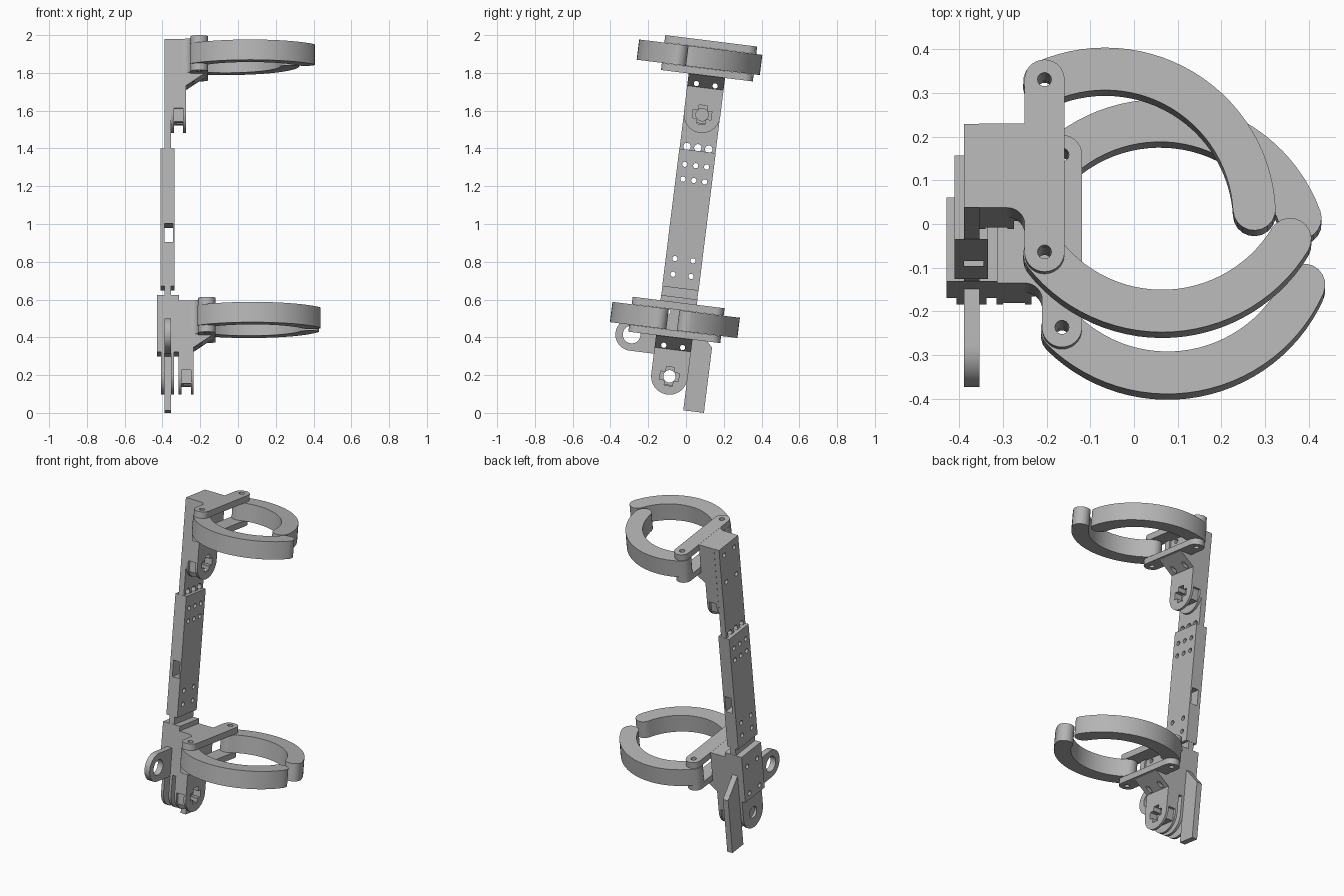
import bpy, bmesh, math
from mathutils import Matrix

if "Cube" in bpy.data.objects:
    bpy.data.objects.remove(bpy.data.objects["Cube"])

# The whole brace leans about x; parts are built upright as (x, v, w) and then tilted
TILT = Matrix.Translation((0, -0.11, 0.0137)) @ Matrix.Rotation(math.radians(-7.1), 4, 'X')
HALF = 0.097            # half width of the bar

grey = bpy.data.materials.new("plain grey")
grey.diffuse_color = (0.46, 0.46, 0.46, 1)
grey.use_nodes = True
grey.node_tree.nodes["Principled BSDF"].inputs["Base Color"].default_value = grey.diffuse_color


def prism(name, pts, axis, lo, hi):
    """Extrude a 2D outline along an axis: x -> (v,w), y -> (x,w), z -> (x,v)."""
    put = {'x': lambda p, h: (h, p[0], p[1]),
           'y': lambda p, h: (p[0], h, p[1]),
           'z': lambda p, h: (p[0], p[1], h)}[axis]
    bm = bmesh.new()
    a = [bm.verts.new(put(p, lo)) for p in pts]
    b = [bm.verts.new(put(p, hi)) for p in pts]
    bm.faces.new(a)
    bm.faces.new(b[::-1])
    n = len(pts)
    for i in range(n):
        bm.faces.new((a[i], b[i], b[(i + 1) % n], a[(i + 1) % n]))
    bmesh.ops.recalc_face_normals(bm, faces=bm.faces)
    me = bpy.data.meshes.new(name)
    bm.to_mesh(me)
    bm.free()
    ob = bpy.data.objects.new(name, me)
    bpy.context.collection.objects.link(ob)
    return ob


def rect(a0, a1, b0, b1):
    return [(a0, b0), (a1, b0), (a1, b1), (a0, b1)]


def arc(cx, cy, r, a0, a1, n):
    return [(cx + r * math.cos(math.radians(a0 + (a1 - a0) * i / n)),
             cy + r * math.sin(math.radians(a0 + (a1 - a0) * i / n))) for i in range(n + 1)]


def circle(cx, cy, r, n=20):
    return arc(cx, cy, r, 0, 360 - 360 / n, n - 1)


def cut(ob, cutters):
    """Subtract each (outline, axis, lo, hi) from the part."""
    for c in cutters:
        tool = prism("cutter", *c)
        tool.hide_render = True
        mod = ob.modifiers.new("cut", 'BOOLEAN')
        mod.operation, mod.solver, mod.object = 'DIFFERENCE', 'EXACT', tool
        bpy.context.view_layer.update()
        done = bpy.data.meshes.new_from_object(ob.evaluated_get(bpy.context.evaluated_depsgraph_get()))
        ob.modifiers.clear()
        ob.data = done
        bpy.data.objects.remove(tool)
    return ob


def x_holes(spots, r=0.014):
    return [(circle(v, w, r, 14), 'x', -0.6, 0.2) for v, w in spots]


def cross(w, s=0.05, t=0.022):
    return [(-s, w - t), (-t, w - t), (-t, w - s), (t, w - s), (t, w - t), (s, w - t),
            (s, w + t), (t, w + t), (t, w + s), (-t, w + s), (-t, w + t), (-s, w + t)]


def tab(w, top):
    """Plate outline with a round lower end."""
    return arc(0, w, HALF, 180, 360, 20) + [(HALF, top), (-HALF, top)]


def cuff_arm(name, hx, hv, start, sweep, w0, w1):
    """Curved cuff arm with round ends, pivoting on its hinge."""
    R, h = 0.342, 0.049
    cx = hx - R * math.cos(math.radians(start))
    cv = hv - R * math.sin(math.radians(start))
    end = start + sweep
    sg = 1 if sweep > 0 else -1
    ex, ev = arc(cx, cv, R, end, end, 1)[0]
    pts = arc(cx, cv, R + h, start, end, 28)
    pts += arc(ex, ev, h, end, end + 180 * sg, 10)[1:-1]
    pts += arc(cx, cv, R - h, end, start, 28)
    pts += arc(hx, hv, h, start + 180, start + 180 + 180 * sg, 10)[1:-1]
    return cut(prism(name, pts, 'z', w0, w1), [(circle(hx, hv, 0.016, 14), 'z', 0, 3)])


def bolt_spots(dw):
    return [(v, w + dw) for v in (-0.05, 0.05) for w in (1.737, 1.915)]


def cuff_bracket(label, dx, dw, back_angle, front_angle):
    hx = -0.205 + dx
    # body with a sloped gusset under the straps
    body = [(-0.355, 1.60), (-0.275, 1.60), (-0.275, 1.72), (-0.17, 1.79),
            (-0.25, 1.79), (-0.25, 1.97), (-0.355, 1.97)]
    ob = prism(label + "_bracket", [(x + dx, w + dw) for x, w in body], 'y', -HALF, HALF)
    wt = 1.577 + dw
    hole = (circle(0, wt, 0.033), 'x', -0.6, 0)
    sock = (cross(wt), 'x', -0.325 + dx, 0)
    cut(ob, x_holes(bolt_spots(dw)) + [hole, sock])
    # rounded tab: two cheeks around a shorter core
    for nm, x0, x1 in (("inner", -0.29, -0.275), ("outer", -0.355, -0.34)):
        cut(prism(f"{label}_tab_{nm}_cheek", tab(wt, wt + 0.05), 'x', x0 + dx, x1 + dx), [hole, sock])
    cut(prism(label + "_tab_core", rect(-0.08, 0.08, wt - 0.047, wt + 0.05), 'x',
              -0.342 + dx, -0.288 + dx), [hole, sock])
    # corner fillet on the front side
    fil = arc(-0.29 + dx, -0.137, 0.04, 90, 0, 8) + [(-0.24 + dx, -0.137), (-0.24 + dx, -HALF)]
    prism(label + "_fillet", fil, 'z', 1.79 + dw, 1.97 + dw)
    # hinge straps above and below the arms
    strap = arc(hx, 0.199, 0.046, 0, 180, 14) + arc(hx, -0.199, 0.046, 180, 360, 14)
    for nm, w0, w1 in (("upper", 1.932, 1.971), ("lower", 1.785, 1.822)):
        cut(prism(f"{label}_{nm}_strap", strap, 'z', w0 + dw, w1 + dw),
            [(circle(hx, v, 0.016, 14), 'z', 0, 3) for v in (-0.199, 0.199)])
    cuff_arm(label + "_back_cuff", hx, 0.199, back_angle, -111, 1.823 + dw, 1.931 + dw)
    cuff_arm(label + "_front_cuff", hx, -0.199, front_angle, 111, 1.823 + dw, 1.931 + dw)


DW = -1.396
cuff_bracket("thigh", 0, 0, 114, -142)
cuff_bracket("knee", 0.04, DW, 131, -135)

# Telescoping bar: inner bar inside a sleeve, with a window through both
window = (rect(-0.39, -0.345, 0.885, 0.985), 'y', -0.3, 0.3)
rows = [(v, w) for v in (-0.058, 0, 0.058) for w in (1.305, 1.226)]
pairs = [(v, w) for v in (-0.048, 0.048) for w in (0.803, 0.72)]
cut(prism("sleeve", rect(-HALF, HALF, 0.65, 1.384), 'x', -0.411, -0.335),
    [window] + x_holes(rows + pairs))
top_row = [(v, 1.40) for v in (-0.058, 0, 0.058)]
cut(prism("inner_bar", rect(-HALF + 0.001, HALF - 0.001, 0.58, 1.97), 'x', -0.39, -0.354),
    [window] + x_holes(rows + pairs + bolt_spots(0)) + x_holes(top_row, 0.02))

# Lower joint housing
cut(prism("joint_housing", rect(-HALF, HALF, 0.30, 0.603), 'x', -0.43, -0.313),
    x_holes(bolt_spots(DW)))

# Clevis: two round-ended cheeks with a gap between them
for nm, x0, x1 in (("outer", -0.407, -0.39), ("inner", -0.355, -0.338)):
    cut(prism(f"clevis_{nm}_cheek", tab(0.181, 0.32), 'x', x0, x1),
        [(circle(0, 0.181, 0.035), 'x', -0.6, 0)])

# Eye lug at the front
lug = arc(-0.226, 0.376, 0.086, 90, 270, 18) + [(-0.08, 0.29), (-0.08, 0.462)]
cut(prism("eye_lug", lug, 'x', -0.39, -0.354), [(circle(-0.226, 0.376, 0.047, 24), 'x', -0.6, 0)])

# Stop plate hanging behind the joint
prism("stop_plate", [(0.095, 0.012), (0.205, 0.012), (0.205, 0.36), (0.095, 0.47), (0.08, 0.47), (0.08, 0.31),
                     (0.095, 0.30)], 'x', -0.39, -0.354)

# Tilt, colour and shade everything
for ob in bpy.context.collection.objects:
    me = ob.data
    me.transform(TILT)
    me.materials.clear()
    me.materials.append(grey)
    me.shade_smooth()
    me.set_sharp_from_angle(angle=math.radians(30))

------

__AIM OF THE EXERCISE__. Filter the listing above so that only lines holding the word "window" remain, and report those lines.

__EXPECTED ANSWER__.
# Telescoping bar: inner bar inside a sleeve, with a window through both
window = (rect(-0.39, -0.345, 0.885, 0.985), 'y', -0.3, 0.3)
    [window] + x_holes(rows + pairs))
    [window] + x_holes(rows + pairs + bolt_spots(0)) + x_holes(top_row, 0.02))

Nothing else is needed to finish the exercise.